**Directions for this task**. Please report each line of the data below that contains "lathe".

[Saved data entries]
□ □ □ □

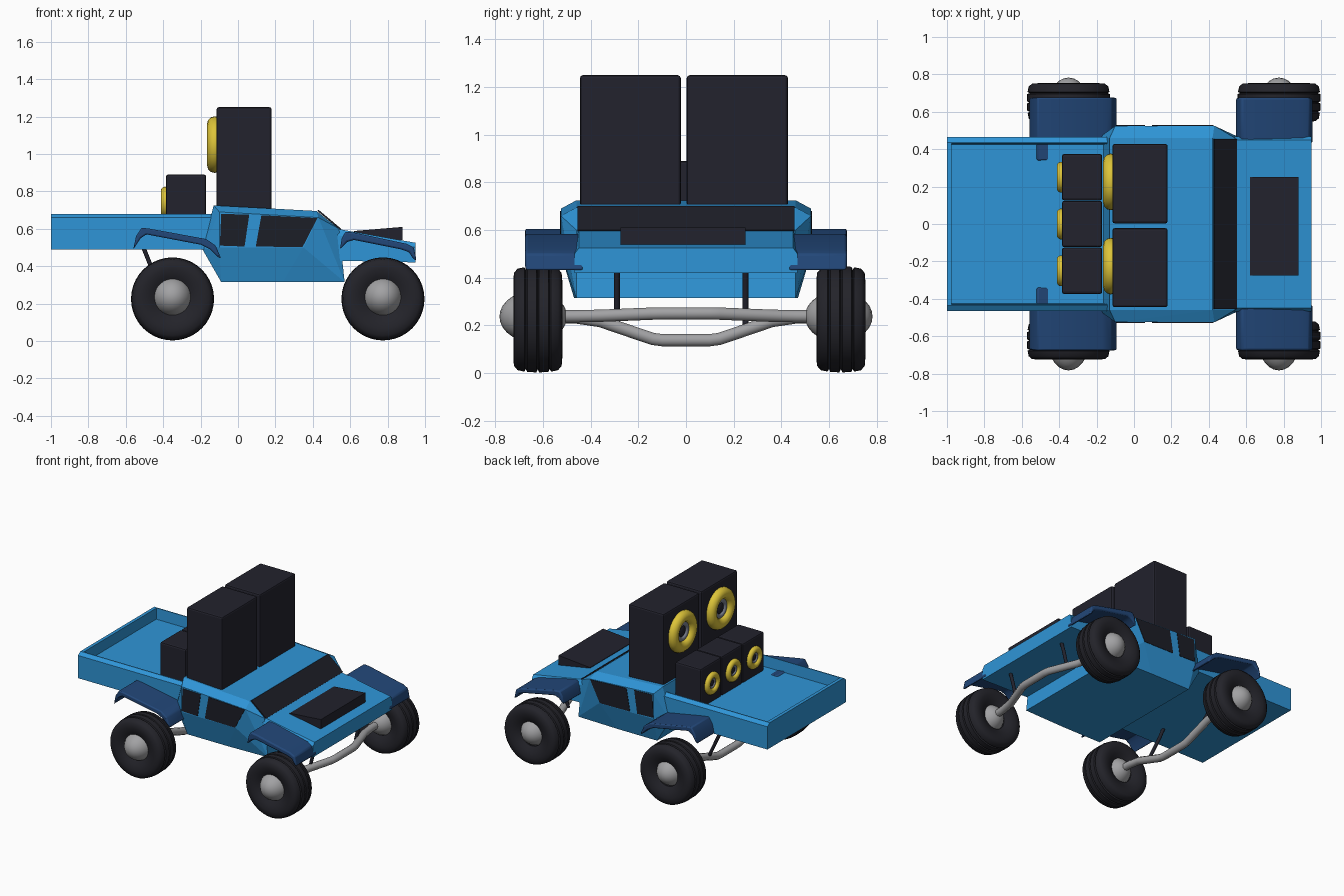
import bpy, bmesh, math
from mathutils import Vector, Matrix

if "Cube" in bpy.data.objects:
    bpy.data.objects.remove(bpy.data.objects["Cube"])


def material(name, rgb):
    m = bpy.data.materials.new(name)
    m.diffuse_color = (*rgb, 1)
    m.use_nodes = True
    m.node_tree.nodes["Principled BSDF"].inputs["Base Color"].default_value = m.diffuse_color
    return m


BLUE = material("body blue", (0.028, 0.30, 0.68))
NAVY = material("fender navy", (0.016, 0.063, 0.19))
BLACK = material("cabinet black", (0.016, 0.016, 0.026))
GLASS = material("window glass", (0.012, 0.013, 0.020))
RUBBER = material("tyre rubber", (0.017, 0.017, 0.023))
STEEL = material("axle grey", (0.36, 0.36, 0.37))
YELLOW = material("ring yellow", (0.72, 0.55, 0.04))
CONE = material("cone grey", (0.20, 0.22, 0.28))


def finish(name, bm, mat, smooth=False, bevel=0):
    bmesh.ops.recalc_face_normals(bm, faces=bm.faces)
    me = bpy.data.meshes.new(name)
    bm.to_mesh(me)
    bm.free()
    me.materials.append(mat)
    ob = bpy.data.objects.new(name, me)
    bpy.context.collection.objects.link(ob)
    if smooth:
        me.polygons.foreach_set("use_smooth", [True] * len(me.polygons))
        me.set_sharp_from_angle(angle=math.radians(40))
    if bevel:
        mod = ob.modifiers.new("Bevel", "BEVEL")
        mod.width, mod.segments = bevel, 2
        mod.limit_method = "ANGLE"
    return ob


def hull(name, pts, mat, mirror=False):
    if mirror:
        pts = pts + [(x, -y, z) for x, y, z in pts]
    bm = bmesh.new()
    for p in pts:
        bm.verts.new(p)
    bmesh.ops.convex_hull(bm, input=bm.verts)
    bmesh.ops.dissolve_limit(bm, angle_limit=0.01, verts=bm.verts, edges=bm.edges)
    return finish(name, bm, mat)


def box(name, lo, hi, mat, bevel=0):
    bm = bmesh.new()
    bmesh.ops.create_cube(bm, size=1)
    for v in bm.verts:
        v.co = [lo[i] + (v.co[i] + 0.5) * (hi[i] - lo[i]) for i in range(3)]
    return finish(name, bm, mat, bevel=bevel)


def prism(name, pts, to3d, depth, mat, smooth=False, bevel=0):
    """Extrude an outline; to3d places a 2D point on the start plane."""
    bm = bmesh.new()
    face = bm.faces.new([bm.verts.new(to3d(*p)) for p in pts])
    new = bmesh.ops.extrude_face_region(bm, geom=[face])["geom"]
    bmesh.ops.translate(bm, vec=depth, verts=[g for g in new if isinstance(g, bmesh.types.BMVert)])
    return finish(name, bm, mat, smooth, bevel)


def lathe(name, profile, axis, centre, mat, steps=40):
    """Revolve a closed (along, radius) loop around the x or y axis."""
    bm = bmesh.new()
    rings = []
    for i in range(steps):
        a = 2 * math.pi * i / steps
        c, s = math.cos(a), math.sin(a)
        rings.append([bm.verts.new(Vector(centre) + Vector(
            (r * c, t, r * s) if axis == "y" else (t, r * c, r * s))) for t, r in profile])
    n = len(profile)
    for i in range(steps):
        p, q = rings[i], rings[(i + 1) % steps]
        for j in range(n):
            k = (j + 1) % n
            bm.faces.new((p[j], p[k], q[k], q[j]))
    return finish(name, bm, mat, True)


def ring(name, centre, major, minor, mat):
    prof = [(minor * math.cos(a), major + minor * math.sin(a))
            for a in [2 * math.pi * i / 12 for i in range(12)]]
    return lathe(name, prof, "x", centre, mat, 32)


def ball(name, centre, scale, mat):
    bm = bmesh.new()
    bmesh.ops.create_uvsphere(bm, u_segments=24, v_segments=14, radius=1)
    bm.transform(Matrix.Translation(centre) @ Matrix.Diagonal((*scale, 1)))
    return finish(name, bm, mat, True)


def tube(name, pts, radius, mat):
    cu = bpy.data.curves.new(name, "CURVE")
    cu.dimensions = "3D"
    cu.bevel_depth, cu.bevel_resolution, cu.use_fill_caps = radius, 3, True
    sp = cu.splines.new("POLY")
    sp.points.add(len(pts) - 1)
    for p, co in zip(sp.points, pts):
        p.co = (*co, 1)
    cu.materials.append(mat)
    ob = bpy.data.objects.new(name, cu)
    bpy.context.collection.objects.link(ob)
    return ob


# Cabin and hood
hull("cabin", [(-.13, .46, .725), (.42, .46, .695), (-.1, .525, .69), (.43, .525, .66),
               (-.1, .525, .5), (.35, .525, .5), (-.13, .46, .66), (-.19, .46, .49),
               (-.09, .47, .315), (.24, .47, .315), (.57, .46, .315),
               (.55, .465, .42), (.54, .46, .6)], BLUE, True)
hull("hood", [(.5, .45, .605), (.54, .45, .597), (.95, .45, .525), (.5, .468, .57),
              (.95, .468, .5), (.95, .468, .42), (.5, .468, .43)], BLUE, True)
hull("hood_scoop", [(x, y, z) for y in (-.275, .25) for x, z in
                    ((.62, .55), (.62, .588), (.88, .61), (.88, .54))], BLACK)

# Windows as thin plates
hull("windshield", [(.424, .455, .696), (.43, .455, .702), (.546, .455, .594),
                    (.552, .455, .600)], GLASS, True)
panes = {"rear_window": [(-.09, .68), (.06, .675), (.035, .505), (-.097, .51)],
         "front_window": [(.125, .672), (.425, .657), (.345, .502), (.095, .505)]}
for name, pts in panes.items():
    for s in (-1, 1):
        prism(name, pts, lambda x, z: (x, s * .523, z), (0, s * .005, 0), GLASS)

# Open cargo bed
half = [(.465, .49), (.465, .66), (.437, .68), (.43, .68), (.425, .598)]
prism("cargo_bed", half + [(-y, z) for y, z in reversed(half)],
      lambda y, z: (-1, y, z), (.88, 0, 0), BLUE)
box("tailgate", (-1, -.436, .59), (-.975, .436, .68), BLUE)

# Fenders
rear = [(-.56, .49), (-.545, .56), (-.515, .606), (-.47, .6), (-.17, .545), (-.12, .51),
        (-.09, .44), (-.11, .45), (-.15, .49), (-.2, .515), (-.49, .57), (-.52, .55)]
front = [(.545, .49), (.555, .55), (.575, .585), (.62, .58), (.9, .52), (.94, .5),
         (.955, .43), (.935, .44), (.915, .475), (.87, .49), (.62, .54), (.585, .53)]
for name, pts, inner in (("rear_fender", rear, .34), ("front_fender", front, .43)):
    for s in (-1, 1):
        prism(name, pts, lambda x, z: (x, s * inner, z), (0, s * (.675 - inner), 0),
              NAVY, True, .014)

# Wheels: ribbed tyre and round hub
side = [(-.07, .085), (-.092, .12), (-.103, .16), (-.1, .195), (-.085, .213), (-.056, .219),
        (-.05, .208), (-.044, .221), (-.006, .222), (0, .21)]
tread = side + [(-t, r) for t, r in reversed(side[:-1])]
for x in (-.35, .775):
    for s, y in ((-1, -.622), (1, .65)):
        lathe("tyre", tread, "y", (x, y, .225), RUBBER)
        ball("hub", (x, s * .641, .237), (.107, .142, .107), STEEL)

# Bent axles: the rear one drops, the front one bows forward
for name, x, dx, dz in (("rear_axle", -.35, 0, -.1), ("front_axle", .775, .1, .012)):
    path = [(.6, 0), (.46, .05), (.36, .2), (.14, .95), (.1, 1)]
    path += [(-y, k) for y, k in reversed(path)]
    tube(name, [(x + dx * k, y, .238 + dz * k) for y, k in path], .027, STEEL)

# Shock absorbers
for y in (-.29, .25):
    tube("rear_shock", [(-.51, y, .51), (-.47, y, .41), (-.37, y, .2)], .012, BLACK)
    tube("front_shock", [(.86, y, .45), (.83, y, .36), (.8, y, .24)], .012, BLACK)


# Loudspeakers facing the back
def speaker(name, lo, hi, r, yc):
    box(name + "_cabinet", lo, hi, BLACK, .012)
    x, z = lo[0], (lo[2] + hi[2]) / 2
    if r > .1:
        z = 1.05
    ring(name + "_ring", (x - r * .06, yc, z), r * .73, r * .28, YELLOW)
    ring(name + "_cone", (x - r * .04, yc, z), r * .38, r * .12, CONE)
    ball(name + "_cap", (x, yc, z), (r * .15, r * .3, r * .3), BLACK)


speaker("large_speaker", (-.115, -.445, .70), (.18, -.022, 1.25), .15, -.225)
speaker("large_speaker", (-.115, .003, .70), (.18, .428, 1.25), .15, .225)
for y in (-.25, 0, .25):
    speaker("small_speaker", (-.385, y - .124, .595), (-.17, y + .124, .89), .082, y)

□ □ □ □

**Response to the task**.
def lathe(name, profile, axis, centre, mat, steps=40):
    return lathe(name, prof, "x", centre, mat, 32)
        lathe("tyre", tread, "y", (x, y, .225), RUBBER)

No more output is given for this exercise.